1893-1968. Translator and scholar of children’s literature. While studying waka poems as a student of Nobutsuna Sasaki and Japanese classics at Toyo EIwa Girl’s School, she began writing children’s stories with the encouragement of the poet and translator of Irish literature, Hiroko Katayama. After graduating from school and working as an English teacher and in a publishing house, she introduced much literature for all ages, such as The Christmas Carol, Anne of Green Gables, and A Dog of Flanders, after translating Mark Twain’s The Prince and the Pauper in 1927.
- Association with Minato City
Childhood at Toyo Eiwa Girl’s School, which gave birth to Anne of Green Gables
Muraoka studied at the Toyo Eiwa Girl’s School, established by the female preacher of the Canadian Methodist Church (now United Church), Martha Cartmell, in Azabu Toriizaka.

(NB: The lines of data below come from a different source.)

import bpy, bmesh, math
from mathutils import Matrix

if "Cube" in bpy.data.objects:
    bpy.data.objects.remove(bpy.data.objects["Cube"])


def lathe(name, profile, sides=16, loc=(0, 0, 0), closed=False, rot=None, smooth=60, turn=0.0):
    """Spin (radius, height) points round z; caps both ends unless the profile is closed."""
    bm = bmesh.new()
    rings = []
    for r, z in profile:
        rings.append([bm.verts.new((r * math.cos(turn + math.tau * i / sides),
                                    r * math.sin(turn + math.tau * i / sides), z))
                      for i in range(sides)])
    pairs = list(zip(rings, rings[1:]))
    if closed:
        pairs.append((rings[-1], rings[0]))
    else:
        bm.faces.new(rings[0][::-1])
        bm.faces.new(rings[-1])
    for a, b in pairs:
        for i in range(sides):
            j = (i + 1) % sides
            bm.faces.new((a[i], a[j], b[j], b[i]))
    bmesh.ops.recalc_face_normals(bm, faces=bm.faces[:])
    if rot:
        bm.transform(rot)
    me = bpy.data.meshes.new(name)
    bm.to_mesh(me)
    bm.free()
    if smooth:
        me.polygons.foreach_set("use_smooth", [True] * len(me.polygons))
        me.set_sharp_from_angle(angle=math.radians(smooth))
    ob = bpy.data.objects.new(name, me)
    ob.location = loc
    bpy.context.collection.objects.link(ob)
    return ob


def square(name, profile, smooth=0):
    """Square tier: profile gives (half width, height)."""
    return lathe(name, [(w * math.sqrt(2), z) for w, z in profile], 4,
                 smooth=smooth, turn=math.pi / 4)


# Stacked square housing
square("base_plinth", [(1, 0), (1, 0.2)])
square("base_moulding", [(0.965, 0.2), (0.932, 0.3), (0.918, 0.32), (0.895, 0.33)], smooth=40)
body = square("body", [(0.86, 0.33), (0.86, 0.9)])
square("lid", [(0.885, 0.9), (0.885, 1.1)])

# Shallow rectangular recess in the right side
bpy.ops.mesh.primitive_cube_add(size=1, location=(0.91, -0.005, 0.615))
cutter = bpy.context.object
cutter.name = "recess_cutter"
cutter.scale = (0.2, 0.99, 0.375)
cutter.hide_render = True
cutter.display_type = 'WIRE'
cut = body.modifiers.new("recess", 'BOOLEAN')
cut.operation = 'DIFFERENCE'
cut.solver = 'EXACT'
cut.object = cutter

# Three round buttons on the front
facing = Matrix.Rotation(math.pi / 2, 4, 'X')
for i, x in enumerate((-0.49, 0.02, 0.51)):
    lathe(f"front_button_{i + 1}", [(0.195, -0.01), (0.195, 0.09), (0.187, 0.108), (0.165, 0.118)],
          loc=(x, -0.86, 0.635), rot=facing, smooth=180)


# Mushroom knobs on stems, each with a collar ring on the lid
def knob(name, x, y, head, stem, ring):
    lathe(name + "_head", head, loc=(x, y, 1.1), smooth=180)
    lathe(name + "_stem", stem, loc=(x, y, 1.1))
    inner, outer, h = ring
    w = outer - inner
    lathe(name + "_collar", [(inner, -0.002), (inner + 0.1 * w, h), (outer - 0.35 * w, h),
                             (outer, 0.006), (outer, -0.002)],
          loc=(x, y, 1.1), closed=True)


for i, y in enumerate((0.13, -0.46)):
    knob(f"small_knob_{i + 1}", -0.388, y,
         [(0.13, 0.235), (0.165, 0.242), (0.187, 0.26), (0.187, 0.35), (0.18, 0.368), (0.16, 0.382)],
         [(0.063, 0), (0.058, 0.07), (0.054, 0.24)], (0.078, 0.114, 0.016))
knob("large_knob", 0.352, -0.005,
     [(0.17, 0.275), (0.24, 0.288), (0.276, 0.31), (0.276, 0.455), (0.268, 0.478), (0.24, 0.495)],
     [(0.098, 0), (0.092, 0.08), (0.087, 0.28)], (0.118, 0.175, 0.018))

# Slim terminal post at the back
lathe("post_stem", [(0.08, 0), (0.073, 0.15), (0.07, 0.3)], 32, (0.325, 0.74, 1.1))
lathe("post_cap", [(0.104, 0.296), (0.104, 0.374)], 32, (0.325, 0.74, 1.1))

In her essay book Ikiru to iu koto, she presents her sensitive childhood, which is reminiscent of Anne of Green Gables in how she describes the atmospheric sight of the gas lamps when they were lit at dusk, and how she shared the large sweet she bought at a confectionery in Azabu Juban with her roommates.
Muraoka is known as a scholar of children’s literature by her translation of Anne of Green Gables, but she was in charge of the radio show Kodomo no Shimbun (Children’s Newspaper) on Tokyo Broadcasting Corporation (now NHK) in Mt. Atago, and she was also affectionately known as “Auntie Muraoka.” The show lasted from 1932 until the beginning of World War II in 1941.
Nihon Jinmei Daijiten (Japanese Biographical Dictionary) (Kodansha)
Ikiru to iu koto (To Live) (Hanako Muraoka / Asunaro Shobo)
Helen Keller: 20 Seiki no Kiseki (Helen Keller: The 20th Century Miracle) (Kaiseisha)
Anne of Green Gables (Lucy Maud Montgomery / Translated by Hanako Muraoka / Shincho-bunko)